The divorce petition will contain specific claims and statements of fact that are alleged to justify the divorce. You must specifically answer each of these claims and statements fact, and either admit or deny each one. For example, your spouse may claim to be entitled to sole physical custody of the children. You may deny this claim and provide supporting statements of fact, such as the fact that your children would have to change schools to live with your spouse.
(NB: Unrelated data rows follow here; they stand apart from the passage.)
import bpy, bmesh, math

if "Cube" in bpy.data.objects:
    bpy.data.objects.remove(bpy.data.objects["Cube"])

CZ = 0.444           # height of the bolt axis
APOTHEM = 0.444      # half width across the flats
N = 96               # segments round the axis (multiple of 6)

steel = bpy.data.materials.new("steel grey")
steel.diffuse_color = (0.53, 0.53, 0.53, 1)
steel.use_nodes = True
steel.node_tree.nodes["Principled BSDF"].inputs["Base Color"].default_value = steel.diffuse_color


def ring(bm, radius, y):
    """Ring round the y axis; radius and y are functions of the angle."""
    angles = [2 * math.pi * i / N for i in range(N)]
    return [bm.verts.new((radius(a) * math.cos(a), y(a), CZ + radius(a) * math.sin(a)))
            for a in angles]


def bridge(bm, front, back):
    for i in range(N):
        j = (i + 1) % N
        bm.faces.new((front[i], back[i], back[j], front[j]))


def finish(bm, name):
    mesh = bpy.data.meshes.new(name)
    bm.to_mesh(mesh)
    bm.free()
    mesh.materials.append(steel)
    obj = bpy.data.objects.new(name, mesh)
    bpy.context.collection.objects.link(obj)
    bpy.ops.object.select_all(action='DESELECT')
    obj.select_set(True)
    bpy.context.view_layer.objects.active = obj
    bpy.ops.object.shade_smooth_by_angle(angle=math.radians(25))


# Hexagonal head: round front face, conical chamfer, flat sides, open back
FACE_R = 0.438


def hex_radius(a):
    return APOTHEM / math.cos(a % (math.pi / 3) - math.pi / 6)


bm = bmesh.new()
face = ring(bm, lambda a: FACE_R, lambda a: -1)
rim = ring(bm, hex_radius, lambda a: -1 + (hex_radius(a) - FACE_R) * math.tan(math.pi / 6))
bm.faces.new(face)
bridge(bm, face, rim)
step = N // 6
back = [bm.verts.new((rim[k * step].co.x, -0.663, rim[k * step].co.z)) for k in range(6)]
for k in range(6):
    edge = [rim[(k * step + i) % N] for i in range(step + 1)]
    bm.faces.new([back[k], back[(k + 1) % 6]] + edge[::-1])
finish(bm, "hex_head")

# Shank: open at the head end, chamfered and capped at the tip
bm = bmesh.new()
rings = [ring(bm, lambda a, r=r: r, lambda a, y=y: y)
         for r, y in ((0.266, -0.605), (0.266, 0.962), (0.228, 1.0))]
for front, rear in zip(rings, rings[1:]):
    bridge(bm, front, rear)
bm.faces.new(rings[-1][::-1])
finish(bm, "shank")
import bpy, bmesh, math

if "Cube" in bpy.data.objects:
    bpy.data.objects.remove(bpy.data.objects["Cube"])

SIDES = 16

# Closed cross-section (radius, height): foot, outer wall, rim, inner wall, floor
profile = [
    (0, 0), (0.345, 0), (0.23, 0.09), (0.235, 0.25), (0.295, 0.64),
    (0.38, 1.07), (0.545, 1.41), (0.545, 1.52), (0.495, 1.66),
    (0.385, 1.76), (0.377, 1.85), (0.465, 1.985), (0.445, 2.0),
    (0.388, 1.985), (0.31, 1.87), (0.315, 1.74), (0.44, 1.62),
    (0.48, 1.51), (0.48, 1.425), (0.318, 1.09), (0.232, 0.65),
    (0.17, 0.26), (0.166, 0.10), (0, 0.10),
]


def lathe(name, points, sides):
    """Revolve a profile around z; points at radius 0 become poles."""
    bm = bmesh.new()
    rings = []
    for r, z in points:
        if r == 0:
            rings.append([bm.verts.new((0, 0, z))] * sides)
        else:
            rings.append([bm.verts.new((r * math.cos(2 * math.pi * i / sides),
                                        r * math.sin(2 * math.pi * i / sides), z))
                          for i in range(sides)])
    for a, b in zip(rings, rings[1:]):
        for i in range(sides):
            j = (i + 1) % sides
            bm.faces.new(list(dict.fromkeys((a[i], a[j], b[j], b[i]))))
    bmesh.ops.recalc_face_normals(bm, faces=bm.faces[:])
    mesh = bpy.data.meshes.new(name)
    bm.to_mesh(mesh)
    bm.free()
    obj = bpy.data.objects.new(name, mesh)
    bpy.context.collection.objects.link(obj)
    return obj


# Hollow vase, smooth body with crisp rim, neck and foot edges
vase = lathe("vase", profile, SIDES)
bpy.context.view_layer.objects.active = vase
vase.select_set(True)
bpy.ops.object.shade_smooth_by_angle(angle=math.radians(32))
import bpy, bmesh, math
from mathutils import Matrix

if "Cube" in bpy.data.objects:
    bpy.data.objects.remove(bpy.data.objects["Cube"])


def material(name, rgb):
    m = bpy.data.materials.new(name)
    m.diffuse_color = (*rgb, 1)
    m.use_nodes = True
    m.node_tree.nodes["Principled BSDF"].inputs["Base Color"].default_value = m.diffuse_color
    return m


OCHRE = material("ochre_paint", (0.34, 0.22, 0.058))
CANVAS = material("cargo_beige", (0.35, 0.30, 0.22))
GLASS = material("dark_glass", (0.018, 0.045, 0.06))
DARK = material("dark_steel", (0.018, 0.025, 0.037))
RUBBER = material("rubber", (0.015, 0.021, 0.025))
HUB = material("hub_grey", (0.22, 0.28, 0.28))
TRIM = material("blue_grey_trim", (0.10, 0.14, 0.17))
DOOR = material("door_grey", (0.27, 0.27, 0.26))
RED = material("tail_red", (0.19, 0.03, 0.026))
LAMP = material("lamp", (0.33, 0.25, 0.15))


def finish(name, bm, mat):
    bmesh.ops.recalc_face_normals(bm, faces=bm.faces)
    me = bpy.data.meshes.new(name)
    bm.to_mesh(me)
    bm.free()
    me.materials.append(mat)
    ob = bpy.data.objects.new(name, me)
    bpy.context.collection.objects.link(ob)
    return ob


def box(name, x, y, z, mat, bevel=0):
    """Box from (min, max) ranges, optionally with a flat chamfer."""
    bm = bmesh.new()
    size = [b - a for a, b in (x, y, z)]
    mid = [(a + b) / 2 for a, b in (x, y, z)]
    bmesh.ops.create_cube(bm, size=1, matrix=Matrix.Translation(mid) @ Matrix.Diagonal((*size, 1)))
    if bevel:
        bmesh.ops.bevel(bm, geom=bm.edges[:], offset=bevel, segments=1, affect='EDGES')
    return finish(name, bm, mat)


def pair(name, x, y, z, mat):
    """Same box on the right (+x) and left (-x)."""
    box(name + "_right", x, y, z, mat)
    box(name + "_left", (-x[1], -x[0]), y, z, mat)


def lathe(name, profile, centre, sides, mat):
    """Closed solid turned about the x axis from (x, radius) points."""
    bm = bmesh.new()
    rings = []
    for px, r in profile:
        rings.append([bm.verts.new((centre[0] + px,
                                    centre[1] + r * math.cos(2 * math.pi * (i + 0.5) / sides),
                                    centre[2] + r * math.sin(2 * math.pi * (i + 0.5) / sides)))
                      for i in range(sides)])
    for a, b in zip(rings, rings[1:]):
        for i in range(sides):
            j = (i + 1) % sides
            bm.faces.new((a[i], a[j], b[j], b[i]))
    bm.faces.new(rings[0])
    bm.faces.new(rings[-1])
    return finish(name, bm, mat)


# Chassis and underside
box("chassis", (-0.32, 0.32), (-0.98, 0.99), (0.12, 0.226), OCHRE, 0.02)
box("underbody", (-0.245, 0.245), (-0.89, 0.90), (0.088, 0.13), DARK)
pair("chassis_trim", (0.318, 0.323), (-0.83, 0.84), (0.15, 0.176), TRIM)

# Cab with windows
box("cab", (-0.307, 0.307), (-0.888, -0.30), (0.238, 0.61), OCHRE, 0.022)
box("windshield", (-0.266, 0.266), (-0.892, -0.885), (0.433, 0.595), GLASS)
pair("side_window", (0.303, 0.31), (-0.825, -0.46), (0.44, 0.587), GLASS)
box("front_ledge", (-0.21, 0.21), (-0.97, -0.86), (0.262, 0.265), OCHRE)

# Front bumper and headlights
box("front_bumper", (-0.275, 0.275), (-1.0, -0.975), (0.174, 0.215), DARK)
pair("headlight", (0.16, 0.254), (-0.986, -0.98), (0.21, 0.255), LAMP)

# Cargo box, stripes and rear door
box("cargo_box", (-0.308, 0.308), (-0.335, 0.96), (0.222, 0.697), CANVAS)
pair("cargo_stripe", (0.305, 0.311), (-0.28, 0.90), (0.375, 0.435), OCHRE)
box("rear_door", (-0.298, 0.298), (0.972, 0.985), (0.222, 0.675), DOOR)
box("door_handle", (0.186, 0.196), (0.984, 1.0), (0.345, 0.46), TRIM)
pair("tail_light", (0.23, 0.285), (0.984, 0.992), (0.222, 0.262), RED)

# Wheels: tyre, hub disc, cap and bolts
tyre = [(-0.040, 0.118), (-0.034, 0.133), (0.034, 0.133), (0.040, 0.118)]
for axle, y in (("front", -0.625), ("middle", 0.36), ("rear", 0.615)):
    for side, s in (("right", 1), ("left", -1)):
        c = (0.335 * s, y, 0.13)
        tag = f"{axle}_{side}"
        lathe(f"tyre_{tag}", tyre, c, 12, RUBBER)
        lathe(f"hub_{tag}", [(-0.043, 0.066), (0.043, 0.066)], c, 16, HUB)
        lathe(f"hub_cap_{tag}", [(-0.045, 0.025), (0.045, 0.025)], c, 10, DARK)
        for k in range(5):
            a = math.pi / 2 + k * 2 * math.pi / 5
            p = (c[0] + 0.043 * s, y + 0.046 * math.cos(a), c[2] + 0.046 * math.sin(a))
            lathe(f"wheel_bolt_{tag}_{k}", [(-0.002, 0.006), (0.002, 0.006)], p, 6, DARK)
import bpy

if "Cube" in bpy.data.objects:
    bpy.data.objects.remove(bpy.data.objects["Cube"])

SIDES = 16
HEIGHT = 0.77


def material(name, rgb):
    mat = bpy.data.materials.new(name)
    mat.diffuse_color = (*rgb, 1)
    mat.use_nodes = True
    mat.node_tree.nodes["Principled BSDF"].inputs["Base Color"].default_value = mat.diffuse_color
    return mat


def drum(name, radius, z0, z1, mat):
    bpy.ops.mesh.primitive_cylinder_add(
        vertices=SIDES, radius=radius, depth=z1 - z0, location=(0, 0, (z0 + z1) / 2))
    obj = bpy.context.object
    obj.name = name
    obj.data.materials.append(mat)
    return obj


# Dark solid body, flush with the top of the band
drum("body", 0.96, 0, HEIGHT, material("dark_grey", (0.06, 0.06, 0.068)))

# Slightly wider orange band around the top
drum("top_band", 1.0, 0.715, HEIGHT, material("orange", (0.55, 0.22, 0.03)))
You are entitled to make counterclaims -- claims that you would have made if you had filed the petition yourself. For example, you may demand sole physical custody of the children, or you may ask the court to assess all court costs and legal fees against your spouse. Your counterclaims should be accompanied by statements of fact that, if proven true, would justify the demands that you are making. If you and your spouse already made a marital dissolution agreement and his petition reflects the terms of the agreement, you may simply admit all of his claims and statements of fact and decline to make any counterclaims.
Different jurisdictions impose different formal requirements for an answer. Although some jurisdictions require you to draft your answer on your own, many require the use of pre-printed forms. For example, each of your spouse's claims and statements of fact may be numbered, and you may be required to check "admitted" or "denied" and provide a brief explanation. The form may include a separate section for counterclaims. It will also include a certificate of service in which you confirm that you served a copy on your spouse or his attorney. It may also include an identify verification section requiring your notarized signature.
If you fail to file your answer by the deadline, or if you send it by regular mail and it never arrives, the court may allow you to file a late answer by signing a form as long as you show up at the hearing. If you don't file an answer and don't show up at the hearing, the court may enter a default judgment against you, and the terms of the divorce may reflect terms demanded by your spouse. If a default judgment is entered against you, you may contest it later if you can show that you were never served with the summons. You may also contest child support and custody orders, even if you ignored the summons, by showing that these orders are not in the best interests of the child based on evidence that was not presented at the hearing.